New Leicester parking lot discovery

It's been quite a year for Leicester archaeologists. First there was the discovery of Richard III under a parking lot. Now a 3rd century Roman cemetery has been found under a second lot. The cemetery includes 13 burials -- both Christian and Pagan, an unusual practice at the time.

Richard's new army

An army of 100, some dressed in medieval garb, marched on the city of York recently in support of their king, Richard III. Led by Vanessa Roe, the king's 16th great niece, the march was a "moral crusade" to bring Richard's body back to Yorkshire where, according to Roe, he washed to be buried. (photo and video)

New Battle of Hastings book neglects sources, says History Today reviewer

Marc Morris, author of The Norman Conquest, finds some of the facts in a new history of the subject by John Grehan and Martin Mace "uncomfortable." The Battle of Hastings 1066: The Uncomfortable Truth places the site of the famous battle at a different location, Caldbec Hill. His review is on the History Today website.

Life of Elizabeth Woodville dramatized on BBC One

Best-selling historical novelist Philippa Gregory has inspired a new series, currrently running on BBC One, which tells the stories of Elizabeth Woodville, Margaret Beaufort and Anne Neville. The White Queen is based on Gregory's series The Cousin’s War.

Lindisfarne Gospels on display in Durham

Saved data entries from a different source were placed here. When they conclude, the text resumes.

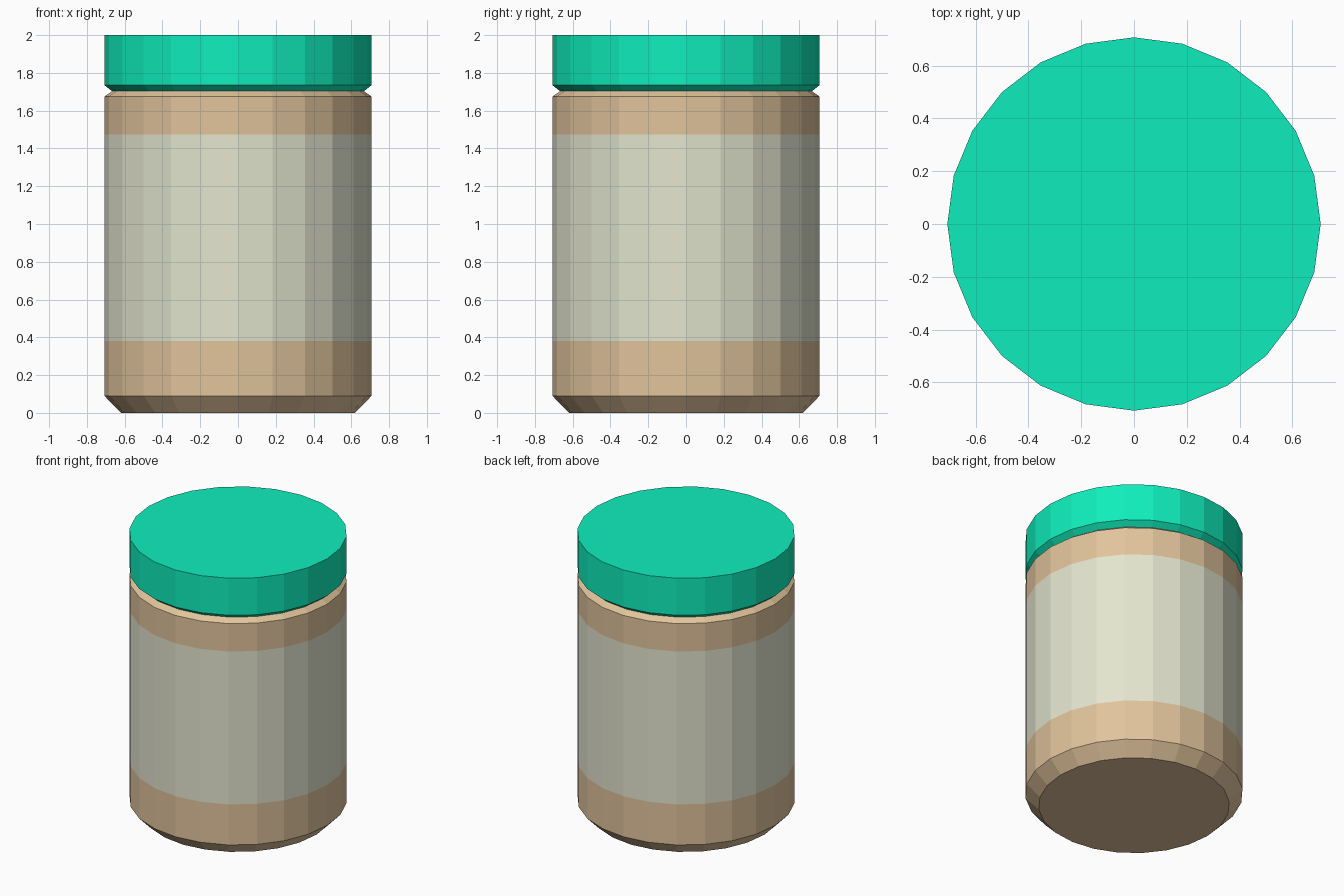
import bpy, bmesh, math

if "Cube" in bpy.data.objects:
    bpy.data.objects.remove(bpy.data.objects["Cube"])

SIDES = 24
R = 0.707


def material(name, rgb):
    # sRGB 0-255 to linear colour
    lin = [c / 255 / 12.92 if c < 11 else ((c / 255 + 0.055) / 1.055) ** 2.4 for c in rgb]
    m = bpy.data.materials.new(name)
    m.diffuse_color = (*lin, 1)
    m.use_nodes = True
    m.node_tree.nodes["Principled BSDF"].inputs["Base Color"].default_value = m.diffuse_color
    return m


def lathe(name, profile, mats, bands=None, cap_bottom=False, cap_top=False):
    """Revolve (radius, z) points; bands gives a material index per profile segment."""
    bm = bmesh.new()
    rings = []
    for r, z in profile:
        angles = [2 * math.pi * i / SIDES for i in range(SIDES)]
        rings.append([bm.verts.new((r * math.cos(a), r * math.sin(a), z)) for a in angles])
    for k, (lo, hi) in enumerate(zip(rings, rings[1:])):
        for i in range(SIDES):
            j = (i + 1) % SIDES
            f = bm.faces.new((lo[i], lo[j], hi[j], hi[i]))
            f.material_index = bands[k] if bands else 0
    if cap_bottom:
        bm.faces.new(rings[0][::-1])
    if cap_top:
        bm.faces.new(rings[-1])
    mesh = bpy.data.meshes.new(name)
    bm.to_mesh(mesh)
    bm.free()
    for m in mats:
        mesh.materials.append(m)
    obj = bpy.data.objects.new(name, mesh)
    bpy.context.collection.objects.link(obj)
    return obj


tan = material("jar_tan", (225, 196, 156))
cream = material("label_cream", (227, 229, 207))
green = material("lid_green", (15, 238, 188))

# Jar body: chamfered foot, straight wall with label band, short neck
lathe("jar_body",
      [(0.62, 0), (R, 0.09), (R, 0.38), (R, 1.475), (R, 1.675), (0.667, 1.703)],
      [tan, cream], bands=[0, 0, 1, 0, 0], cap_bottom=True)

# Screw lid: chamfered lower edge and flat top, meeting the neck
lathe("lid", [(0.667, 1.703), (R, 1.735), (R, 2.0)], [green], cap_top=True)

Until September 30, 2013, the Lindisfarne Gospels book will be on display in Durham University's Palace Green Library as the centerpiece of  an exhibition of artifacts from Anglo-Saxon England. In conjunction with the exhibit will be performances and family activities.

The valor and villainy of Shakespeare's Star Wars

"'Tis a tale told by fretful droids, full of faithful Wookiees and fearstome Stormtroopers, signifying...pretty much everything," reads the description for Ian Doescher's new Shakespearean parody, William Shakespeare's Star Wars.

Oxford chapel may have inspired Arthurian legend

New research finds that Geoffrey of Monmouth's great The History of the Kings of Britain may have been written in St George's chapel, a teaching base for Oxford students, which was destroyed during the construction of Oxford Castle.

Richard's head goes on tour

Richard III is getting the rockstar treatment these days, and now he is scheduled to go on tour - or at least his head is. The re-constructed head, created using the king's actual skull, will go on display in Leicester, Bosworth, York, Northampton and the British Museum. The head will eventually reside at a museum dedicated to the discovery.

Elizabeth I's greatest secret

In what might be the strangest story of the year, author Steve Berry proposes that Queen Elizabeth I might have had an incredible secret: She was a man. The theory is laid out in a new book by Berry, The King’s Deception.

Exploratory excavations at Clare Castle considered "exciting"

For nine days in the spring of 2013, volunteers joined archaeologists to work on four investigative trenches on the grounds of Clare Castle in Suffolk, England. The result was the discovery of human remains, leading experts to believe that a previously-unknown church existed on the property, possibly before the construction of the castle.